facilities while the Senate bill adds $50 million for research without
specifying any particular areas. Both bills recommend transferring Space
Station research funds out of the Human Spaceflight account and into the
Science, Aeronautics, and Technology account to prevent further raids on
research funds to pay for Space Station assembly and operations. However,
the Task Force was concerned that this transfer would exacerbate
disconnects in planning and managing resources between the research program
and the overall Space Station program.

10. Options for Enhancements to U.S. Core

While OMB has directed NASA to use funds previously marked for
the CRV, Habitation Module, and the Propulsion Module to fix the core
program, OMB has also laid out the criteria for developing and deploying
enhancements to the program. Specifically, decisions to pursue
enhancements to the U.S. Core, such as CRV or the Habitation Module, will
depend on (1) the quality of cost estimates, (2) resolution of technical
issues, and (3) the availability of funds.
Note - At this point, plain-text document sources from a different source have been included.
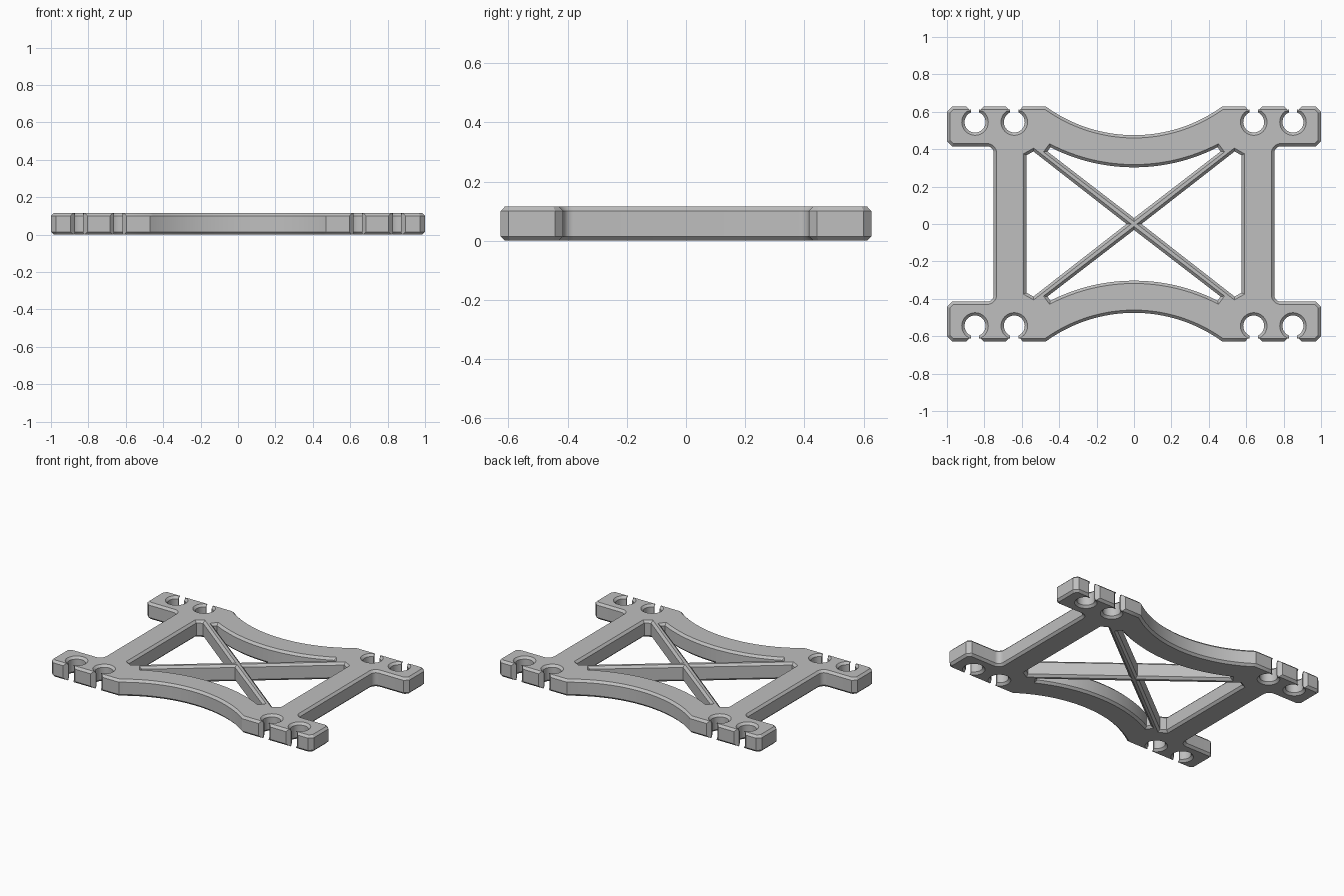
import bpy, bmesh, math
from mathutils import Vector

cube = bpy.data.objects.get("Cube")
if cube:
    bpy.data.objects.remove(cube, do_unlink=True)

HEIGHT, CHAMFER = 0.115, 0.015
EDGE_Y, HOLE_Y, HOLE_R, SLOT = 0.627, 0.545, 0.056, 0.022
HOLES = (0.64, 0.85)


def arc(cx, cy, r, a0, a1, n):
    """Points along a circular arc, angles in degrees."""
    return [Vector((cx + r * math.cos(math.radians(a0 + (a1 - a0) * i / n)),
                    cy + r * math.sin(math.radians(a0 + (a1 - a0) * i / n))))
            for i in range(n + 1)]


def sagging_arc(half_width, y_mid, y_end, n):
    """Symmetric concave arc from -half_width to +half_width."""
    sag = y_end - y_mid
    r = (half_width ** 2 + sag ** 2) / (2 * sag)
    a = math.degrees(math.asin(half_width / r))
    return arc(0, y_mid + r, r, 270 - a, 270 + a, n)


def keyhole(x):
    """Slot with a flared mouth leading into a round hole."""
    a = math.degrees(math.asin(SLOT / HOLE_R))
    left = [Vector((x - 0.045, EDGE_Y)), Vector((x - SLOT, EDGE_Y - 0.024))]
    right = [Vector((2 * x - p.x, p.y)) for p in reversed(left)]
    return left + arc(x, HOLE_Y, HOLE_R, 90 + a, 450 - a, 28) + right


def mirrored(points, sx, sy):
    return [Vector((p.x * sx, p.y * sy)) for p in points]


def edge_inset(p, q):
    """The slot walls and mouths stay square; every other edge is chamfered."""
    m = (p + q) / 2
    in_slot = min(abs(abs(m.x) - h) for h in HOLES) < 0.046
    return 0.0 if in_slot and abs(m.y) > 0.599 else CHAMFER


def inset(loop, is_hole):
    """Move each edge into the material and intersect neighbouring edges."""
    n = len(loop)
    area = sum(loop[i - 1].cross(loop[i]) for i in range(n))
    side = (1 if area > 0 else -1) * (-1 if is_hole else 1)
    result = []
    for i, p in enumerate(loop):
        before, after = loop[i - 1], loop[(i + 1) % n]
        d0, d1 = (p - before).normalized(), (after - p).normalized()
        n0, n1 = Vector((-d0.y, d0.x)) * side, Vector((-d1.y, d1.x)) * side
        w0, w1 = edge_inset(before, p), edge_inset(p, after)
        det = n0.cross(n1)
        if abs(det) < 1e-4:
            result.append(p + n0 * w0)
        else:
            result.append(p + Vector((w0 * n1.y - w1 * n0.y,
                                      n0.x * w1 - n1.x * w0)) / det)
    return result


# Outer outline: one quarter, then mirrored around both axes
curve = sagging_arc(0.47, 0.475, EDGE_Y, 47)
quarter = [p for p in curve if p.x > 0]
for hole_x in HOLES:
    quarter += keyhole(hole_x)
quarter += [Vector(c) for c in ((0.973, EDGE_Y), (1, 0.6), (1, 0.442), (0.973, 0.415))]
quarter += arc(0.785, 0.38, 0.035, 90, 180, 8)
outline = (quarter + mirrored(quarter, 1, -1)[::-1]
           + mirrored(quarter, -1, -1) + mirrored(quarter, -1, 1)[::-1])

# Four openings between the diagonal braces
back_opening = sagging_arc(0.447, 0.303, 0.41, 40) + [
    Vector((0.463, 0.388)), Vector((0, 0.032)), Vector((-0.463, 0.388))]
side_opening = [Vector(c) for c in ((0.04, 0), (0.538, 0.388), (0.575, 0.367),
                                    (0.575, -0.367), (0.538, -0.388))]
loops = [(outline, False),
         (back_opening, True), (mirrored(back_opening, 1, -1), True),
         (side_opening, True), (mirrored(side_opening, -1, 1), True)]

# Chamfered walls, then flat caps on both sides
bm = bmesh.new()
bottom_edges, top_edges = [], []
for loop, is_hole in loops:
    inner = inset(loop, is_hole)
    levels = ((inner, 0), (loop, CHAMFER), (loop, HEIGHT - CHAMFER), (inner, HEIGHT))
    rings = [[bm.verts.new((p.x, p.y, z)) for p in pts] for pts, z in levels]
    count = len(loop)
    for low, high in zip(rings, rings[1:]):
        for i in range(count):
            j = (i + 1) % count
            bm.faces.new((low[i], low[j], high[j], high[i]))
    for ring, edges in ((rings[0], bottom_edges), (rings[-1], top_edges)):
        edges += [bm.edges.get((ring[i - 1], ring[i])) for i in range(count)]
for edges in (bottom_edges, top_edges):
    bmesh.ops.triangle_fill(bm, edges=edges, use_beauty=True, use_dissolve=False)
bmesh.ops.remove_doubles(bm, verts=bm.verts, dist=1e-5)
bmesh.ops.recalc_face_normals(bm, faces=bm.faces)

mesh = bpy.data.meshes.new("braced_frame")
bm.to_mesh(mesh)
bm.free()
frame = bpy.data.objects.new("braced_frame", mesh)
bpy.context.collection.objects.link(frame)

# Plain grey plastic
grey = bpy.data.materials.new("light_grey")
grey.use_nodes = True
colour = (0.52, 0.52, 0.52, 1)
grey.diffuse_color = colour
grey.node_tree.nodes["Principled BSDF"].inputs["Base Color"].default_value = colour
mesh.materials.append(grey)

bpy.ops.object.select_all(action='DESELECT')
frame.select_set(True)
bpy.context.view_layer.objects.active = frame
bpy.ops.object.shade_smooth_by_angle(angle=math.radians(30))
While these criteria may be
difficult to achieve in the immediate future, they reflect the
Administration’s desire to fix the base U.S. Core program first without
precluding future enhancements. NASA has stated it is examining options
that include long-duration shuttle missions to ISS, use of the X-38 as a
4-person crew return vehicle as well as other options. The International
Partners have proposed concepts to expand the capability of the Space
Station as well. Specific proposals include: increased European
participation in the CRV, a barter arrangement with the Italians for
habitation space, and commercial deals with Russia to provide habitation.
All of the ideas proposed require NASA to provide funds not currently
provided within its budget.

11. Questions

  • Why is the existing program plan for executing the FY 02-06
    budget not credible?

  • What are the appropriate metrics for deciding whether or not proceed
    with enhancements?

  • The Task Force outlined severe basic deficiencies in management
    structure, institutional culture, cost estimating, and program control.
    How can NASA overcome these deficiencies?

  • How did the Task Force derive the cost savings identified in the

  • What is the Administration’s strategy to ensure that NASA fully
    implements the recommendations of the IMCE Task Force?

  • What are the Administration’s views regarding its commitment to the
    International partners on the Space Station?

SpaceRef staff editor.